• Scientists want NASA to explore Enceladus instead of Titan
  • Enceladus most likely holds traces of alien life
  • Samples from Enceladus can be collected from space

Scientists are trying to urge NASA to launch a mission that’s focused on exploring Saturn’s moon Enceladus. According to the scientists, this moon most likely holds traces of alien life.

One of NASA’s future missions involves sending a robotic probe to explore Titan, which is the largest moon of Saturn. Although this mission will provide valuable information regarding the moon, scientists believe that it will be more advantageous for NASA to explore Enceladus instead of Titan.

Out of Saturn’s 82 mission, Enceladus stands out among the scientific community due to its unique composition. Previous studies on the moon revealed that it is rich in salt particles and has a composition that’s almost entirely composed of oceans. Data on the moon has revealed that its icy crust is hiding vast oceans of liquid water.
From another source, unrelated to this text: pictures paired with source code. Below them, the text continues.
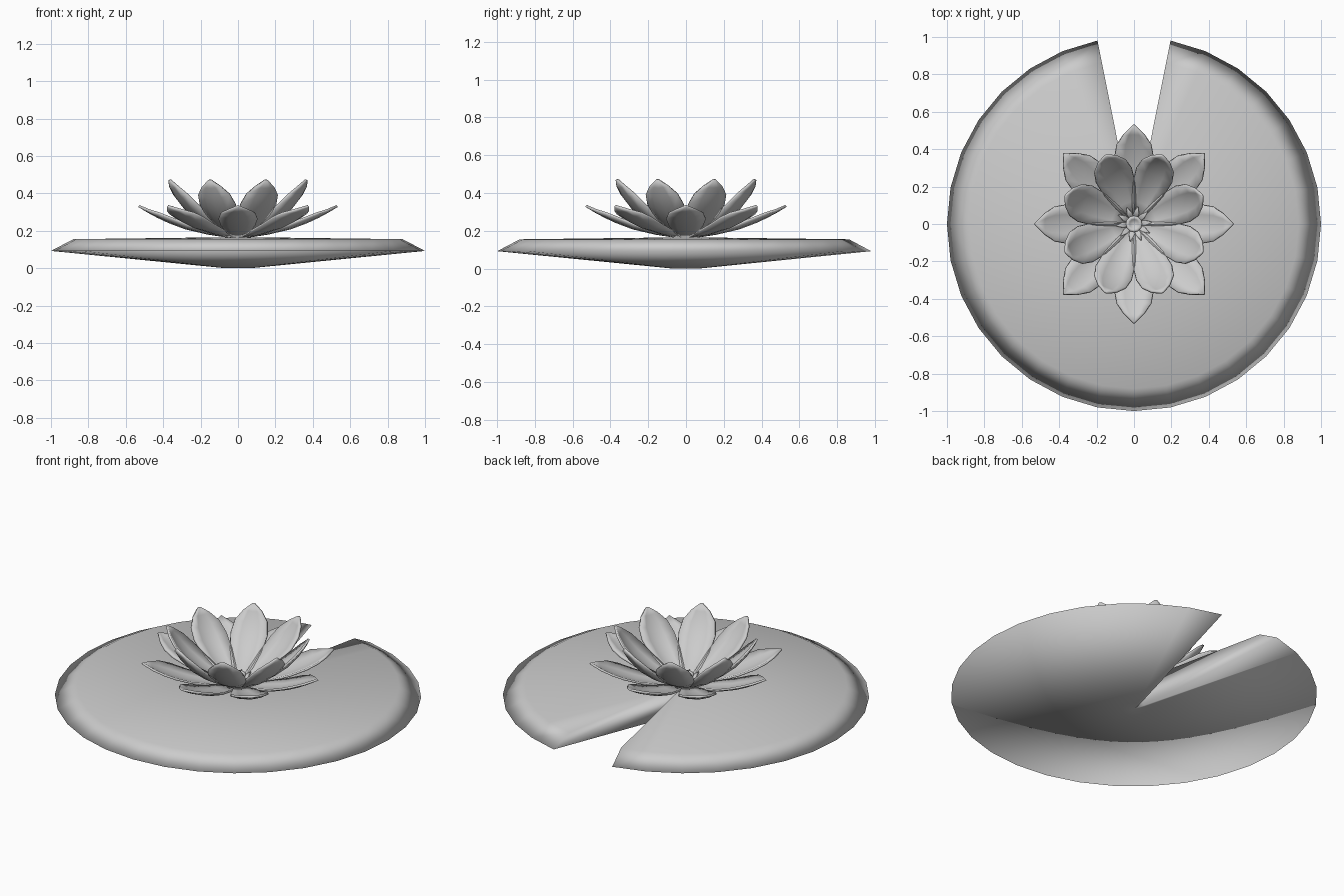
import bpy, bmesh, math

if "Cube" in bpy.data.objects:
    bpy.data.objects.remove(bpy.data.objects["Cube"])

grey = bpy.data.materials.new("plain_grey")
grey.diffuse_color = (0.6, 0.6, 0.6, 1)
grey.use_nodes = True
grey.node_tree.nodes["Principled BSDF"].inputs["Base Color"].default_value = grey.diffuse_color


def make(name, bm, thick=0):
    bmesh.ops.remove_doubles(bm, verts=bm.verts, dist=1e-5)
    bmesh.ops.recalc_face_normals(bm, faces=bm.faces)
    me = bpy.data.meshes.new(name)
    bm.to_mesh(me)
    bm.free()
    ob = bpy.data.objects.new(name, me)
    bpy.context.collection.objects.link(ob)
    me.materials.append(grey)
    for p in me.polygons:
        p.use_smooth = True
    if thick:
        mod = ob.modifiers.new("thickness", 'SOLIDIFY')
        mod.thickness = thick
        mod.offset = 0
    return ob


def lathe(bm, profile, n, start=0.0, steps=None, caps=False):
    # spins an (r, z) profile; a partial spin gets its end walls
    steps = steps or n
    cols = []
    for i in range(steps + 1):
        a = start + 2 * math.pi * i / n
        cols.append([bm.verts.new((r * math.cos(a), r * math.sin(a), z)) for r, z in profile])
    for c, d in zip(cols, cols[1:]):
        for k in range(len(profile) - 1):
            q = [c[k], d[k], d[k + 1], c[k + 1]]
            if profile[k][0] == 0:
                q.remove(d[k])
            elif profile[k + 1][0] == 0:
                q.remove(d[k + 1])
            bm.faces.new(q)
    if caps:
        bm.faces.new(cols[0])
        bm.faces.new(cols[-1])
    loose = [v for v in bm.verts if not v.link_faces]
    bmesh.ops.delete(bm, geom=loose, context='VERTS')


# lily pad with a wedge cut out towards the back
bm = bmesh.new()
lathe(bm, [(0, 0), (0.07, 0), (1, 0.092), (0.88, 0.155), (0, 0.166)],
      32, math.pi / 2 + math.pi / 16, 30, True)
make("lily_pad", bm)


def petal_ring(name, sections, count, offset, thick):
    # sections: (radius, height, half width, cup depth)
    bm = bmesh.new()
    for i in range(count):
        a = offset + 2 * math.pi * i / count
        ca, sa = math.cos(a), math.sin(a)
        rows = []
        for r, z, w, cup in sections:
            row = []
            for s in (-1, -0.5, 0, 0.5, 1):
                x, y, h = r - 0.4 * cup * s * s, w * s, z + cup * s * s
                row.append(bm.verts.new((x * ca - y * sa, x * sa + y * ca, h)))
            rows.append(row)
        for p, q in zip(rows, rows[1:]):
            for k in range(4):
                bm.faces.new((p[k], q[k], q[k + 1], p[k + 1]))
    bmesh.ops.dissolve_degenerate(bm, dist=1e-5, edges=bm.edges)
    return make(name, bm, thick)


# outer spreading petals and inner upright petals
petal_ring("outer_petals",
           [(0.03, 0.165, 0.02, 0), (0.16, 0.185, 0.06, 0.012), (0.28, 0.213, 0.09, 0.02),
            (0.37, 0.247, 0.103, 0.022), (0.43, 0.275, 0.092, 0.018),
            (0.48, 0.302, 0.055, 0.008), (0.53, 0.332, 0.002, 0)], 8, 0, 0.012)
petal_ring("inner_petals",
           [(0.03, 0.17, 0.02, 0), (0.12, 0.2, 0.06, 0.015), (0.21, 0.25, 0.09, 0.025),
            (0.29, 0.315, 0.102, 0.027), (0.34, 0.375, 0.09, 0.02),
            (0.375, 0.43, 0.052, 0.008), (0.395, 0.472, 0.006, 0)], 8, math.pi / 8, 0.012)

# small stamens and seed head in the middle
petal_ring("stamens",
           [(0.02, 0.17, 0.01, 0), (0.06, 0.19, 0.014, 0), (0.095, 0.205, 0.002, 0)], 10, 0.1, 0.008)
bm = bmesh.new()
lathe(bm, [(0, 0.16), (0.03, 0.16), (0.035, 0.2), (0.045, 0.222), (0.038, 0.23),
           (0.026, 0.226), (0.02, 0.217), (0, 0.217)], 12)
make("seed_head", bm)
Aside from the oceans below its surface, water from the moon is also known to reach space in the form of vapor and plumes. During NASA’s Cassini mission, the spacecraft discovered that Enceladus’ icy surface occasionally emits plumes into space. These plumes contain materials from its subsurface oceans.

According to scientists, Enceladus’ unique composition makes it the deal target for an alien-hunting mission. They believe that the moon’s liquid waters have the right condition to support alien microbial life.

“Enceladus is the only confirmed current habitable environment beyond Earth, it's the only world meeting the canonical requirements for habitability,” planetary scientist Amanda Hendrix of the Planetary Science Institute said during a previous conference according to

Furthermore, since Enceladus is known to spit subsurface material into space, NASA will no longer have to develop new landers and probes to explore the planet’s surface to collect samples. Instead, could use a robotic spacecraft to collect samples from the plumes emitted by the natural satellite.

These samples can then be analyzed to identify traces of alien life.

“The next step is to search for signatures of life in the Enceladus ocean materials, and Enceladus makes it easy because it ejects its ocean material into space,” Hendrix noted.

For Hendrix, thoroughly investigating Enceladus through a mission can provide valuable information on other planets and moons that are also filled with oceans.

NASA’s Cassini spacecraft captured this view of Enceladus’ active south polar region in October 2008. NASA/JPL-Caltech/Space Science Institute